» **SUPPLIED MATERIAL**

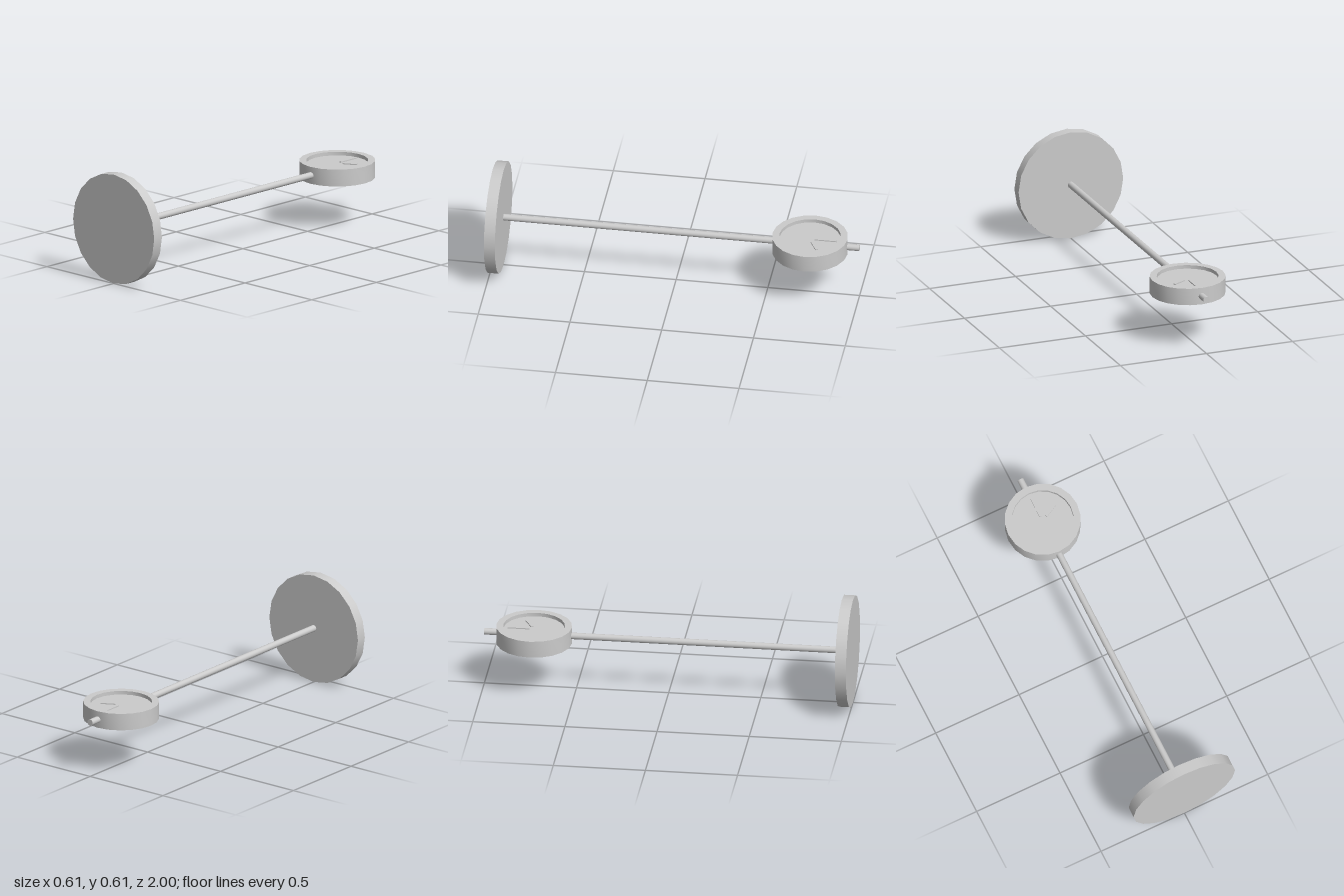
import * as THREE from 'three';
import { toCreasedNormals } from 'three/addons/utils/BufferGeometryUtils.js';

const AXIS_Y = 0.304;
const material = new THREE.MeshStandardMaterial({ color: 0xcccccc });

function add(parent, name, geometry, x = 0, y = 0, z = 0) {
  const mesh = new THREE.Mesh(geometry, material);
  mesh.name = name;
  mesh.position.set(x, y, z);
  parent.add(mesh);
  return mesh;
}

export function createModel() {
  const model = new THREE.Group();
  model.name = 'poleClock';

  // Round base plate and the pole, both along z
  add(model, 'base', new THREE.CylinderGeometry(0.304, 0.304, 0.06, 20).rotateX(Math.PI / 2), 0, AXIS_Y, 0.97);
  add(model, 'pole', new THREE.CylinderGeometry(0.018, 0.018, 1.94, 20).rotateX(Math.PI / 2), 0, AXIS_Y + 0.003, -0.03);

  // Two-sided clock head, facing up and down
  const clock = new THREE.Group();
  clock.name = 'clock';
  clock.position.set(0, AXIS_Y + 0.003, -0.73);
  model.add(clock);

  // Case with a recessed dial on both sides
  const half = 0.047, dial = 0.027, outer = 0.205, inner = 0.167;
  const profile = [
    [0, -dial], [inner, -dial], [inner, -half], [outer, -half],
    [outer, half], [inner, half], [inner, dial], [0, dial],
  ].map(([r, y]) => new THREE.Vector2(r, y));
  add(clock, 'case', toCreasedNormals(new THREE.LatheGeometry(profile, 20), Math.PI / 6));

  // Hands on each dial: the long one points to -z, the short one to its side
  for (const side of [1, -1]) {
    const y = side * (dial + 0.003);
    add(clock, 'minuteHand', new THREE.BoxGeometry(0.012, 0.006, 0.12), 0, y, -0.085);
    const hour = add(clock, 'hourHand', new THREE.BoxGeometry(0.08, 0.006, 0.014), 0.063, y, -0.033);
    hour.rotation.y = THREE.MathUtils.degToRad(28);
  }
  return model;
}
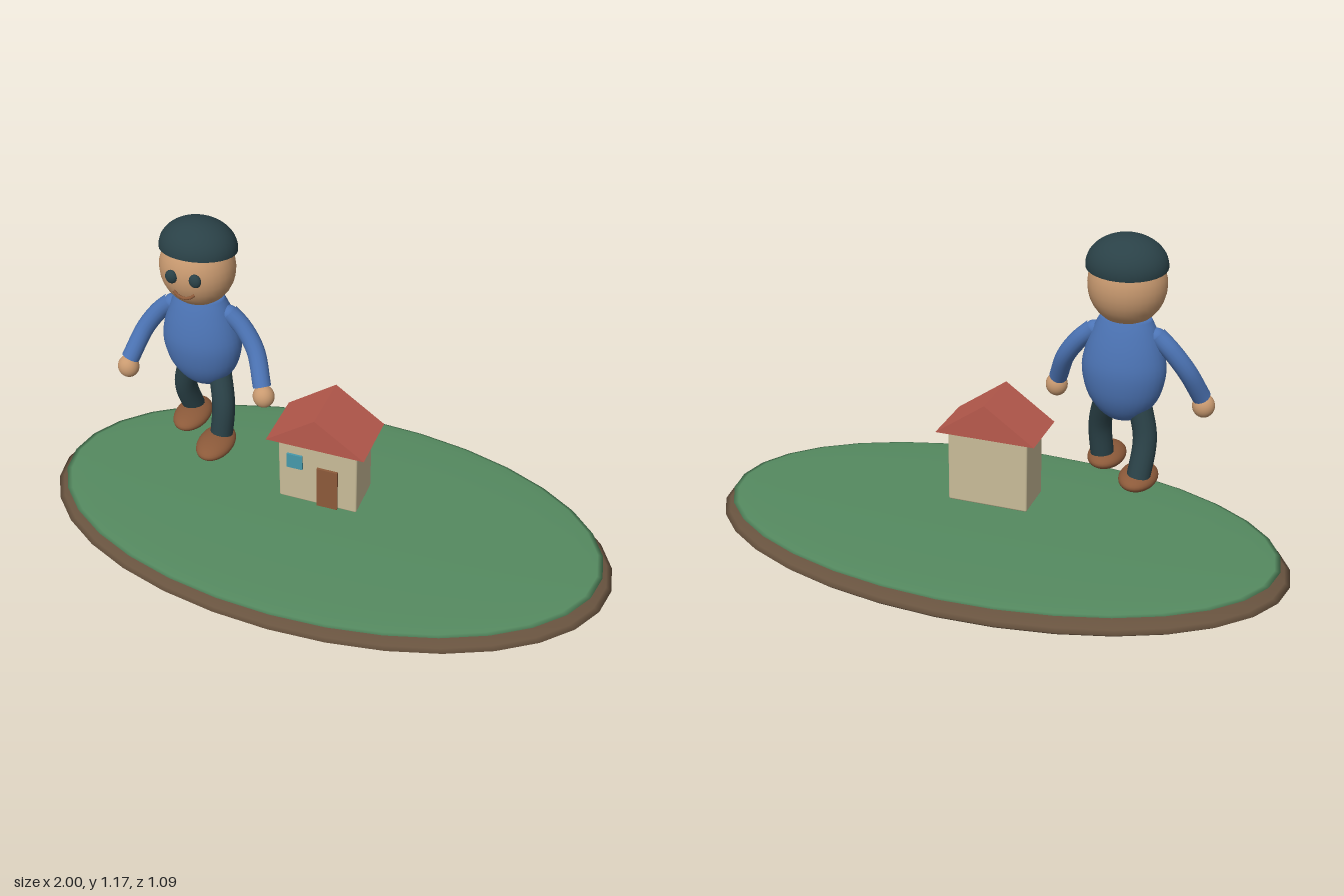
import * as THREE from 'three';
import { RoundedBoxGeometry } from 'three/addons/geometries/RoundedBoxGeometry.js';

function paint(name, color) {
  const m = new THREE.MeshStandardMaterial({ color });
  m.name = name;
  return m;
}

export function createModel() {
  const soil = paint('soil', 0x68533f);
  const grass = paint('grass', 0x558a60);
  const cream = paint('cream', 0xc9bc98);
  const red = paint('roofRed', 0xb85a4d);
  const brown = paint('brown', 0x8c5a3a);
  const glass = paint('glass', 0x4799ab);
  const skin = paint('skin', 0xc99a70);
  const blue = paint('blue', 0x4c74b5);
  const dark = paint('darkTeal', 0x2a4147);

  const model = new THREE.Group();
  const add = (parent, name, geometry, material, x = 0, y = 0, z = 0) => {
    const mesh = new THREE.Mesh(geometry, material);
    mesh.name = name;
    mesh.position.set(x, y, z);
    parent.add(mesh);
    return mesh;
  };
  const ellipsoid = (parent, name, material, pos, radii, theta = Math.PI) => {
    const mesh = add(parent, name, new THREE.SphereGeometry(1, 32, 16, 0, Math.PI * 2, 0, theta), material, ...pos);
    mesh.scale.set(...radii);
    return mesh;
  };
  const limb = (parent, name, material, points, radius) => {
    const curve = new THREE.CatmullRomCurve3(points.map((p) => new THREE.Vector3(...p)));
    return add(parent, name, new THREE.TubeGeometry(curve, 20, radius, 16), material);
  };

  // Island: two very flat ellipsoids
  const island = new THREE.Group();
  island.name = 'island';
  model.add(island);
  ellipsoid(island, 'soilBase', soil, [0, 0.058, 0], [1, 0.058, 0.545]);
  ellipsoid(island, 'grassTop', grass, [0, 0.105, 0], [0.965, 0.016, 0.525]);

  // House
  const house = new THREE.Group();
  house.name = 'house';
  model.add(house);
  add(house, 'walls', new RoundedBoxGeometry(0.275, 0.255, 0.154, 2, 0.006), cream, 0, 0.328, 0.001);
  const gable = new THREE.Shape();
  gable.moveTo(-0.17, 0.455);
  gable.lineTo(0.17, 0.455);
  gable.lineTo(0, 0.575);
  gable.closePath();
  add(house, 'roof', new THREE.ExtrudeGeometry(gable, { depth: 0.21, bevelEnabled: false }), red, 0, 0, -0.104);
  add(house, 'door', new THREE.BoxGeometry(0.072, 0.16, 0.009), brown, 0.036, 0.281, 0.082);
  add(house, 'window', new THREE.BoxGeometry(0.055, 0.056, 0.009), glass, -0.079, 0.368, 0.081);

  // Walking figure
  const figure = new THREE.Group();
  figure.name = 'figure';
  figure.position.x = -0.427;
  model.add(figure);

  // Sweater body, oval in plan
  const profile = new THREE.SplineCurve([
    [0, 0.553], [0.045, 0.566], [0.086, 0.6], [0.119, 0.655], [0.134, 0.73],
    [0.123, 0.8], [0.1, 0.865], [0.08, 0.905],
  ].map((p) => new THREE.Vector2(...p))).getPoints(24);
  profile[0].x = 0;
  profile.push(new THREE.Vector2(0, 0.907));
  const body = add(figure, 'sweater', new THREE.LatheGeometry(profile, 32), blue);
  body.scale.z = 0.7;

  // Head, hair and face
  ellipsoid(figure, 'head', skin, [0, 1.01, 0.002], [0.123, 0.13, 0.113]);
  const hair = ellipsoid(figure, 'hair', dark, [0, 1.074, -0.011], [0.127, 0.095, 0.11], Math.PI * 0.52);
  hair.rotation.x = -0.13;
  const hairUnder = add(figure, 'hairUnderside', new THREE.CircleGeometry(1, 32), dark, 0, 1.069, -0.011);
  hairUnder.scale.set(0.126, 0.109, 1);
  hairUnder.rotation.x = Math.PI / 2 - 0.13;
  limb(figure, 'mouth', brown, [[-0.036, 0.972, 0.108], [-0.02, 0.96, 0.112], [0, 0.955, 0.113],
    [0.02, 0.96, 0.112], [0.036, 0.972, 0.108]], 0.005);

  for (const side of [-1, 1]) {
    const label = side > 0 ? 'left' : 'right';
    ellipsoid(figure, label + 'Eye', dark, [side * 0.04, 1.024, 0.11], [0.02, 0.023, 0.014]);

    // Arms hang outward and forward
    limb(figure, label + 'Arm', blue, [[side * 0.1, 0.853, 0], [side * 0.145, 0.81, 0.002],
      [side * 0.195, 0.74, 0.02], [side * 0.235, 0.64, 0.07]], 0.03);
    ellipsoid(figure, label + 'Shoulder', blue, [side * 0.1, 0.848, 0], [0.029, 0.029, 0.029]);
    ellipsoid(figure, label + 'Hand', skin, [side * 0.242, 0.608, 0.076], [0.036, 0.039, 0.034]);

    // Left leg strides forward, right leg trails
    const stride = side * 0.06;
    limb(figure, label + 'Leg', dark, [[side * 0.055, 0.62, 0], [side * 0.082, 0.51, stride * 0.5 + 0.012],
      [side * 0.076, 0.385, stride]], 0.038);
    ellipsoid(figure, label + 'Shoe', brown, [side * 0.069, 0.378, side > 0 ? 0.09 : -0.028],
      [0.061, 0.033, 0.094]);
  }

  return model;
}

» **WORK TO BE COMPLETED**
All of the entries above should be duplicated exactly, except for the pictures.

» **ANSWER SECTION**
import * as THREE from 'three';
import { toCreasedNormals } from 'three/addons/utils/BufferGeometryUtils.js';

const AXIS_Y = 0.304;
const material = new THREE.MeshStandardMaterial({ color: 0xcccccc });

function add(parent, name, geometry, x = 0, y = 0, z = 0) {
  const mesh = new THREE.Mesh(geometry, material);
  mesh.name = name;
  mesh.position.set(x, y, z);
  parent.add(mesh);
  return mesh;
}

export function createModel() {
  const model = new THREE.Group();
  model.name = 'poleClock';

  // Round base plate and the pole, both along z
  add(model, 'base', new THREE.CylinderGeometry(0.304, 0.304, 0.06, 20).rotateX(Math.PI / 2), 0, AXIS_Y, 0.97);
  add(model, 'pole', new THREE.CylinderGeometry(0.018, 0.018, 1.94, 20).rotateX(Math.PI / 2), 0, AXIS_Y + 0.003, -0.03);

  // Two-sided clock head, facing up and down
  const clock = new THREE.Group();
  clock.name = 'clock';
  clock.position.set(0, AXIS_Y + 0.003, -0.73);
  model.add(clock);

  // Case with a recessed dial on both sides
  const half = 0.047, dial = 0.027, outer = 0.205, inner = 0.167;
  const profile = [
    [0, -dial], [inner, -dial], [inner, -half], [outer, -half],
    [outer, half], [inner, half], [inner, dial], [0, dial],
  ].map(([r, y]) => new THREE.Vector2(r, y));
  add(clock, 'case', toCreasedNormals(new THREE.LatheGeometry(profile, 20), Math.PI / 6));

  // Hands on each dial: the long one points to -z, the short one to its side
  for (const side of [1, -1]) {
    const y = side * (dial + 0.003);
    add(clock, 'minuteHand', new THREE.BoxGeometry(0.012, 0.006, 0.12), 0, y, -0.085);
    const hour = add(clock, 'hourHand', new THREE.BoxGeometry(0.08, 0.006, 0.014), 0.063, y, -0.033);
    hour.rotation.y = THREE.MathUtils.degToRad(28);
  }
  return model;
}
import * as THREE from 'three';
import { RoundedBoxGeometry } from 'three/addons/geometries/RoundedBoxGeometry.js';

function paint(name, color) {
  const m = new THREE.MeshStandardMaterial({ color });
  m.name = name;
  return m;
}

export function createModel() {
  const soil = paint('soil', 0x68533f);
  const grass = paint('grass', 0x558a60);
  const cream = paint('cream', 0xc9bc98);
  const red = paint('roofRed', 0xb85a4d);
  const brown = paint('brown', 0x8c5a3a);
  const glass = paint('glass', 0x4799ab);
  const skin = paint('skin', 0xc99a70);
  const blue = paint('blue', 0x4c74b5);
  const dark = paint('darkTeal', 0x2a4147);

  const model = new THREE.Group();
  const add = (parent, name, geometry, material, x = 0, y = 0, z = 0) => {
    const mesh = new THREE.Mesh(geometry, material);
    mesh.name = name;
    mesh.position.set(x, y, z);
    parent.add(mesh);
    return mesh;
  };
  const ellipsoid = (parent, name, material, pos, radii, theta = Math.PI) => {
    const mesh = add(parent, name, new THREE.SphereGeometry(1, 32, 16, 0, Math.PI * 2, 0, theta), material, ...pos);
    mesh.scale.set(...radii);
    return mesh;
  };
  const limb = (parent, name, material, points, radius) => {
    const curve = new THREE.CatmullRomCurve3(points.map((p) => new THREE.Vector3(...p)));
    return add(parent, name, new THREE.TubeGeometry(curve, 20, radius, 16), material);
  };

  // Island: two very flat ellipsoids
  const island = new THREE.Group();
  island.name = 'island';
  model.add(island);
  ellipsoid(island, 'soilBase', soil, [0, 0.058, 0], [1, 0.058, 0.545]);
  ellipsoid(island, 'grassTop', grass, [0, 0.105, 0], [0.965, 0.016, 0.525]);

  // House
  const house = new THREE.Group();
  house.name = 'house';
  model.add(house);
  add(house, 'walls', new RoundedBoxGeometry(0.275, 0.255, 0.154, 2, 0.006), cream, 0, 0.328, 0.001);
  const gable = new THREE.Shape();
  gable.moveTo(-0.17, 0.455);
  gable.lineTo(0.17, 0.455);
  gable.lineTo(0, 0.575);
  gable.closePath();
  add(house, 'roof', new THREE.ExtrudeGeometry(gable, { depth: 0.21, bevelEnabled: false }), red, 0, 0, -0.104);
  add(house, 'door', new THREE.BoxGeometry(0.072, 0.16, 0.009), brown, 0.036, 0.281, 0.082);
  add(house, 'window', new THREE.BoxGeometry(0.055, 0.056, 0.009), glass, -0.079, 0.368, 0.081);

  // Walking figure
  const figure = new THREE.Group();
  figure.name = 'figure';
  figure.position.x = -0.427;
  model.add(figure);

  // Sweater body, oval in plan
  const profile = new THREE.SplineCurve([
    [0, 0.553], [0.045, 0.566], [0.086, 0.6], [0.119, 0.655], [0.134, 0.73],
    [0.123, 0.8], [0.1, 0.865], [0.08, 0.905],
  ].map((p) => new THREE.Vector2(...p))).getPoints(24);
  profile[0].x = 0;
  profile.push(new THREE.Vector2(0, 0.907));
  const body = add(figure, 'sweater', new THREE.LatheGeometry(profile, 32), blue);
  body.scale.z = 0.7;

  // Head, hair and face
  ellipsoid(figure, 'head', skin, [0, 1.01, 0.002], [0.123, 0.13, 0.113]);
  const hair = ellipsoid(figure, 'hair', dark, [0, 1.074, -0.011], [0.127, 0.095, 0.11], Math.PI * 0.52);
  hair.rotation.x = -0.13;
  const hairUnder = add(figure, 'hairUnderside', new THREE.CircleGeometry(1, 32), dark, 0, 1.069, -0.011);
  hairUnder.scale.set(0.126, 0.109, 1);
  hairUnder.rotation.x = Math.PI / 2 - 0.13;
  limb(figure, 'mouth', brown, [[-0.036, 0.972, 0.108], [-0.02, 0.96, 0.112], [0, 0.955, 0.113],
    [0.02, 0.96, 0.112], [0.036, 0.972, 0.108]], 0.005);

  for (const side of [-1, 1]) {
    const label = side > 0 ? 'left' : 'right';
    ellipsoid(figure, label + 'Eye', dark, [side * 0.04, 1.024, 0.11], [0.02, 0.023, 0.014]);

    // Arms hang outward and forward
    limb(figure, label + 'Arm', blue, [[side * 0.1, 0.853, 0], [side * 0.145, 0.81, 0.002],
      [side * 0.195, 0.74, 0.02], [side * 0.235, 0.64, 0.07]], 0.03);
    ellipsoid(figure, label + 'Shoulder', blue, [side * 0.1, 0.848, 0], [0.029, 0.029, 0.029]);
    ellipsoid(figure, label + 'Hand', skin, [side * 0.242, 0.608, 0.076], [0.036, 0.039, 0.034]);

    // Left leg strides forward, right leg trails
    const stride = side * 0.06;
    limb(figure, label + 'Leg', dark, [[side * 0.055, 0.62, 0], [side * 0.082, 0.51, stride * 0.5 + 0.012],
      [side * 0.076, 0.385, stride]], 0.038);
    ellipsoid(figure, label + 'Shoe', brown, [side * 0.069, 0.378, side > 0 ? 0.09 : -0.028],
      [0.061, 0.033, 0.094]);
  }

  return model;
}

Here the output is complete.